I do confess I was rather hearty, 
and beg to be forgiven by Captain Moriarty.

In July 1904 the Molong Express attributed the following to Frank the Poet

They yoked us up like horses
To plough Van Dieman's Land.


In the Manuscript of The Adventures of Martin Cash held in the Archives Office of Tasmania, we can find a description of Christmas celebrations at Port Arthur in 1842:

. . . a stage having been errected [sic] in the centre of the yard." We had comic and sentimental singing" and also portugue Joe in the character of Darkey. The famed Frank the poet threw off a few extempore verses for the amusement of the company "at the same time giving us his coat of arms viz.
My name is Francis Mcnamara" a native of Cashell in the County Tipperary" Sworn Tyranny's foe" and while Ive life Ill crow", when brought before Captain Murray a particular friend of the poet who the latter afterwards described (in his voyage to Hell or a visit paid to the D--I-- Frank after receiving a sentence of fourteen days, was asked what he had to say to that," he replied -- "Captain Murray if you please," make it hours instead of days," you know it becomes an Irishman" to drown the shamrock when he can," -- I believe his request was complied with, however the day passed off retry pleasantly.
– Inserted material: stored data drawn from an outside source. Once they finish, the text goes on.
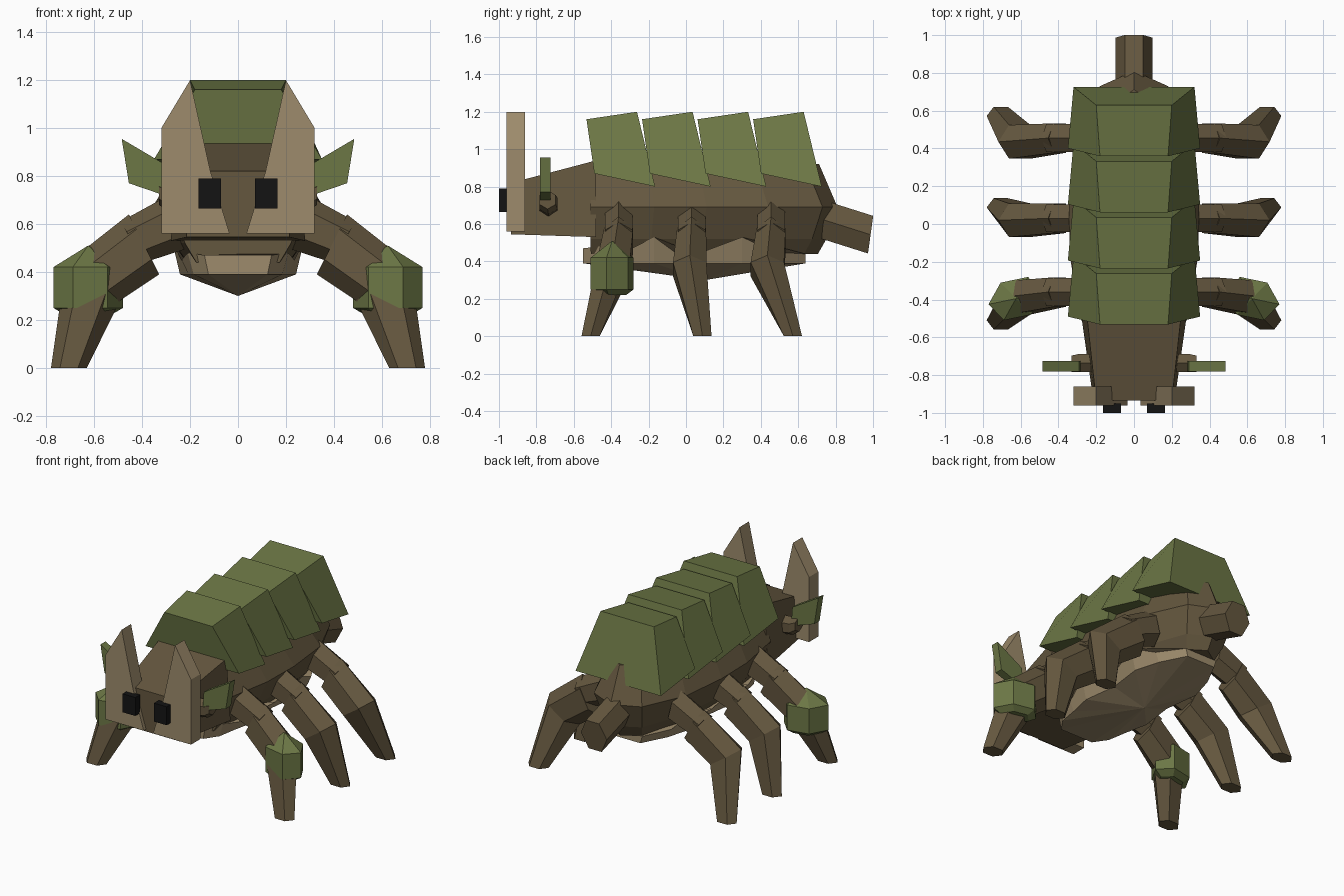
import bpy, bmesh
from math import cos, sin, pi
from mathutils import Vector as V

if "Cube" in bpy.data.objects:
    bpy.data.objects.remove(bpy.data.objects["Cube"])


def material(name, rgb):
    m = bpy.data.materials.new(name)
    m.diffuse_color = (*rgb, 1)
    m.use_nodes = True
    m.node_tree.nodes["Principled BSDF"].inputs["Base Color"].default_value = m.diffuse_color
    return m


BROWN = material("brown", (0.128, 0.095, 0.049))
GREEN = material("green", (0.15, 0.185, 0.06))
TAN = material("tan", (0.34, 0.26, 0.15))
BLACK = material("black", (0.007, 0.007, 0.007))


def loft(name, rings, mat, mirror=False):
    """Skin a list of equal-length point rings into a closed flat-shaded solid."""
    bm = bmesh.new()
    loops = [[bm.verts.new(p) for p in r] for r in rings]
    n = len(loops[0])
    for a, b in zip(loops, loops[1:]):
        for i in range(n):
            j = (i + 1) % n
            bm.faces.new((a[i], a[j], b[j], b[i]))
    bm.faces.new(loops[0])
    bm.faces.new(loops[-1])
    bmesh.ops.remove_doubles(bm, verts=bm.verts, dist=1e-4)
    bmesh.ops.recalc_face_normals(bm, faces=bm.faces)
    me = bpy.data.meshes.new(name)
    bm.to_mesh(me)
    bm.free()
    me.materials.append(mat)
    ob = bpy.data.objects.new(name, me)
    bpy.context.collection.objects.link(ob)
    if mirror:
        ob.modifiers.new("Mirror", 'MIRROR').use_mirror_merge = False
    return ob


def ring(c, u, v, n=6, turn=0.0):
    """Elliptical n-sided ring with half axes u and v."""
    return [V(c) + V(u) * cos(2 * pi * i / n + turn) + V(v) * sin(2 * pi * i / n + turn)
            for i in range(n)]


def rect(y, half_low, half_high, z_low, z_high, y_high=None):
    yh = y if y_high is None else y_high
    return [(-half_low, y, z_low), (half_low, y, z_low),
            (half_high, yh, z_high), (-half_high, yh, z_high)]


def slab(name, profile, y0, y1, mat):
    """Front-view (x, z) profile extruded along y, mirrored to both sides."""
    return loft(name, [[(x, y, z) for x, z in profile] for y in (y0, y1)], mat, True)


def both(half):
    """Complete a half outline running from front to back by mirroring x."""
    return half + [(-p[0], *p[1:]) for p in reversed(half) if p[0] > 0]


# Faceted body, stacked from scaled outlines (front edge stays in place)
outline = both([(0.28, -0.51), (0.34, -0.17), (0.345, 0.11), (0.31, 0.44), (0.18, 0.73), (0, 0.81)])
loft("body", [[(x * sx, -0.5 + (y + 0.5) * sy, z) for x, y in outline]
              for z, sx, sy in ((0.44, 0.62, 0.92), (0.52, 0.79, 0.955), (0.69, 1, 1), (0.92, 0.6, 0.925))],
     BROWN)

# Pale belly with zigzag rim and a shallow pointed underside
rim = both([(0.14, -0.55, 0.47), (0.21, -0.46, 0.48), (0.235, -0.33, 0.45), (0.275, -0.17, 0.53),
            (0.24, 0.06, 0.44), (0.275, 0.3, 0.53), (0.22, 0.47, 0.45), (0.12, 0.64, 0.44)])
low = [(x * 0.88, y, 0.39) for x, y, z in rim]
loft("belly", [rim, low, [(0, 0.1, 0.30)] * len(rim)], TAN)

# Head wedge
loft("head", [rect(-0.935, 0.215, 0.2, 0.545, 0.82), rect(-0.48, 0.28, 0.25, 0.53, 0.94)], BROWN)

# Overlapping back plates
for i in range(4):
    y = 0.297 * i
    loft(f"back_plate_{i + 1}", [rect(-0.49 + y, 0.35, 0.18, 0.87, 1.16, -0.532 + y),
                                 rect(-0.165 + y, 0.32, 0.2, 0.80, 1.20, -0.262 + y)], GREEN)

# Face plates and eyes
slab("face_plate", [(0.035, 0.56), (0.32, 0.56), (0.32, 1.0), (0.2, 1.2), (0.115, 0.82)],
     -0.96, -0.86, TAN)
slab("eye", [(0.07, 0.665), (0.165, 0.665), (0.165, 0.79), (0.07, 0.79)], -1.0, -0.95, BLACK)

# Ears on short stubs
slab("ear", [(0.28, 0.71), (0.455, 0.77), (0.485, 0.955), (0.29, 0.84)], -0.78, -0.725, GREEN)
loft("ear_stub", [ring((0.2, -0.735, 0.70), (0, 0, 0.065), (0, 0.055, 0)),
                  ring((0.29, -0.735, 0.71), (0, 0, 0.06), (0, 0.055, 0)),
                  ring((0.33, -0.74, 0.73), (0, 0, 0.05), (0, 0.05, 0))], BROWN, True)

# Tail stub
loft("tail", [ring((0, y, z), (0.097, 0, 0), (0, 0.016, 0.116))
              for y, z in ((0.68, 0.64), (0.987, 0.543))], BROWN)

# Three pairs of legs: hip, then thigh and shin bent at the knee
for part, root, knee, foot in (("front", -0.36, -0.39, -0.51),
                               ("middle", 0.03, 0.02, 0.088),
                               ("rear", 0.455, 0.435, 0.572)):
    loft(part + "_hip", [ring((0.25, root, 0.61), (0.03, 0, 0.115), (0, 0.085, 0)),
                         ring((0.44, root, 0.525), (0.05, 0, 0.085), (0, 0.085, 0))], BROWN, True)
    loft(part + "_leg", [ring((0.392, root, 0.515), (0.063, 0, 0.125), (0, 0.09, 0)),
                         ring((0.605, knee, 0.357), (0.113, 0, 0.076), (0, 0.103, 0)),
                         ring((0.705, foot, 0), (0.075, 0, 0), (0, 0.056, 0))], BROWN, True)

# Knee guards on the front legs
loft("knee_guard", [ring((0.625, -0.395, z), (0.145 * s, -0.03 * s, 0), (0.01 * s, 0.115 * s, 0))
                    for z, s in ((0.22, 0.65), (0.25, 1), (0.42, 1), (0.51, 0))], GREEN, True)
The epigram 'On leaving Tasmania' is referred to by 'Dolphin' in his column in the Launcestion Examiner of 10 September 1885.

Prior to leaving Launceston for Victoria he scraped the mud off his boots upon the wharf, and took anything but a tender farewell of the island.

A remarkable similarity can be seen between the beef epigrams above and this old (Irish?) sailors' rhyme (c.1838)

Old horse, old horse, what brought thee here?
I carried the turf for many a year
Twixt Bantry Bay and Ballyaik.

I tumbled down and broke my back,
And being killed by much abuse,
I'm salted down for sailors' use.

And if you think this is not true,
Just look in the cask and you'll find my shoe.
You take me up with much surprise,

Then heave me down and bless my eyes,
You eat my flesh and pick my bones,
And throw the rest to Davy Jones.

Port Arthur 1860s